TCP/IP Utilities


Some TCP/IP Utilities.  TCP/IP is actually a suite of protocols that each perform some function to allow computers to communicate with each other.  Most vendor's implementations have quite a few utilities built in.  For example, the utilities might relate to configuration information and troubleshooting.  This webpage will consider the following utilities.
  • PING - Packet Internet Groper
  • ARP - Address Resolution Protocol
  • RARP - Reverse ARP
  • Netstat and Tpcon
  • Nbtstat
  • IP Configuration Utilities
    • ipconfig
    • winipcfg
    • config
    • ifconfig
  • Route Tracing Utilities
    • traceroute
    • tracert
    • iptrace

PING is a simple but highly useful command line utility that can be used to check hostname connectivity.  It can be used with either the hostname or the IP address.

It works by sending and ICMP echo request to the destination computer.  That receiving computer should then return an ICMP echo reply message.  It is also possible to use PING to find out the IP address of a host if you know the name.

The following image relates to PINGing the host  Notice how it automatically gives the IP address.



ARP - Address Resolution Protocol refers to the protocol itself and the command line utility used to view and manipulate the ARP cache.  It is the means by which IP addresses are mapped to MAC addresses.  ARP builds and maintains a table called the ARP cache which retains these mappings.

RARP - Reverse ARP is used by a computer to obtain its own IP address.

The following image implements the command to view the ARP cache on my computer.  Notice the IP address and MAC address.



ARP Command Function
arp -a displays all mappings
in the cache
arp -s adds a permanent
IP address to MAC address
arp -d deletes an entry


ARP is also a command line utility provided with both UNIX/Linux and Windows implementations of TCP/IP.

The netstat command is used in Windows and UNIX to display TCP/IP connection and protocol information.

If I have my homepage open in Internet Explorer and I have Microsoft Outlook open to my e-mail account I get the following response to the netstat command.



Only the first line is associated with my connection to my webpage.

Several switches or modifiers can be used with the netstat command.  Several are given in the following table.  Some are only useful with Windows OS or with Linux OS.

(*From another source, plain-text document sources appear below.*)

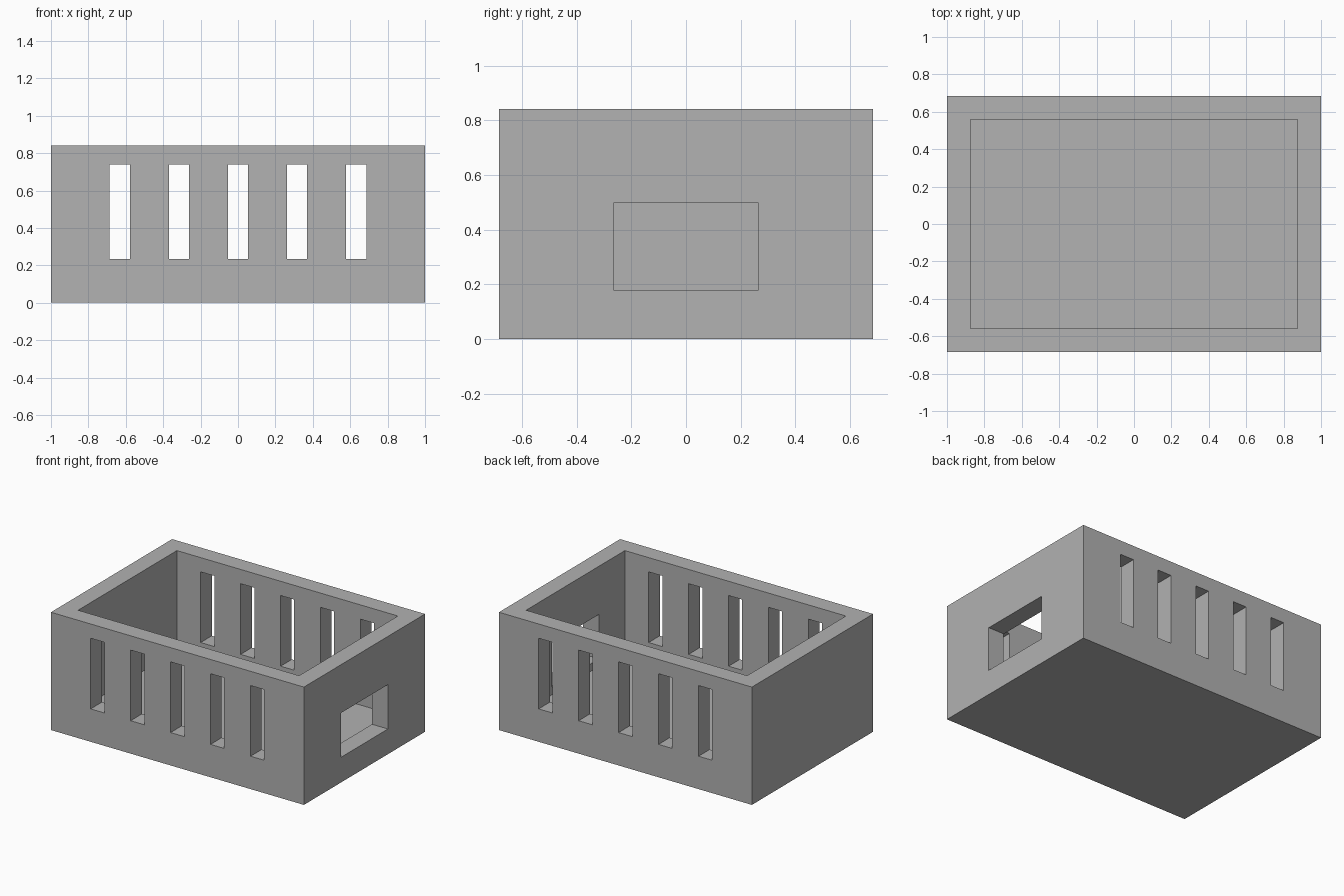
import bpy

default = bpy.data.objects.get("Cube")
if default:
    bpy.data.objects.remove(default, do_unlink=True)

# Overall sizes
HALF_X, HALF_Y, HEIGHT = 1.0, 0.684, 0.842
WALL = 0.126

grey = bpy.data.materials.new("plain grey")
grey.use_nodes = True
colour = (0.445, 0.445, 0.445, 1)
grey.diffuse_color = colour
grey.node_tree.nodes["Principled BSDF"].inputs["Base Color"].default_value = colour


def block(name, low, high):
    """Box spanning two opposite corners."""
    bpy.ops.mesh.primitive_cube_add(size=1)
    obj = bpy.context.object
    obj.name = name
    obj.data.materials.append(grey)
    for v in obj.data.vertices:
        v.co = [h if c > 0 else l for c, l, h in zip(v.co, low, high)]
    return obj


def cut(target, cutter):
    """Subtract the cutter from the target and remove it."""
    mod = target.modifiers.new("cut", "BOOLEAN")
    mod.operation = "DIFFERENCE"
    mod.solver = "EXACT"
    mod.object = cutter
    bpy.context.view_layer.objects.active = target
    bpy.ops.object.modifier_apply(modifier=mod.name)
    bpy.data.objects.remove(cutter, do_unlink=True)


# Solid body
box = block("open_box", (-HALF_X, -HALF_Y, 0), (HALF_X, HALF_Y, HEIGHT))

# Open cavity with a thick floor
inner_x, inner_y = HALF_X - WALL, HALF_Y - WALL
cut(box, block("cavity", (-inner_x, -inner_y, WALL), (inner_x, inner_y, HEIGHT + 1)))

# Five tall vent slots through the front and back walls
for i in range(-2, 3):
    x = i * 0.316
    cut(box, block("vent_slot", (x - 0.054, -1, 0.235), (x + 0.054, 1, 0.74)))

# Window in one end wall
cut(box, block("end_window", (0.5, -0.265, 0.18), (1.5, 0.265, 0.497)))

netstat Switch Purpose
-a shows all connections and listening ports
-e shows Ethernet statistics
-n shows addresses and ports
-p (Microsoft) enables user to display information for only a selected protocol
-x (Linux)
enables user to display information for TCP, UDP, RAW or sockets
-r shows routing table
-s provides a summary of statistics for each protocol


The following image shows the router table information.



Windows implementations of TCP/IP include a utility called nbtstat.  It is used to display NetBIOS information.  This is likely to be empty on this network.

There are a number of switches available for this command which are shown in the following image.



When a user is looking for all kinds of information about things like
  • currently used IP addresses
  • MAC address
  • subnet mask
  • default gateway
  • DNS server address
  • WINS server address
  • DHCP information
  • enabled services

The configuration commands in the following table depend on the operating system.




ipconfig Windows 2000 and NT (command line)
winipcfg Windows 95 and 98 (graphical user interface)
ifconfig UNIX/Linux (command line)
config NetWare (server console)


The following image implements ipconfig on my computer using the /all switch.



It can also be worthwhile to trace the route a packet takes on its journey from the source computer to the destination.  TCP/IP stacks include such utilities though they depend on the operating system.




tracert Windows
iptrace NetWare NLM
traceroute UNIX/Linux


Due to an interest in wild cats I have a favorite web site at  Doing a tracert to this site is quite elaborate since it is in Europe.  But it can be interesting to see the router hops.

Finally, we need to mention some of the available application layer protocols available with TCP/IP.  These can be useful for things like the following.

  • terminal emulation
  • uploading/downloading files
  • access to WWW pages

These sorts of protocols all have acronyms.  For example the following list gives some of the most well known.

  • HTTP - Hypertext Transfer Protocol
  • SMTP - Simple Mail Transfer Protocol
  • SNMP - Simple Network Management Protocol
  • NNTP - Network News Transfer Protocol
  • FTP - File Transfer Protocol
  • telnet

Thus ends a very informative page as far as I'm concerned.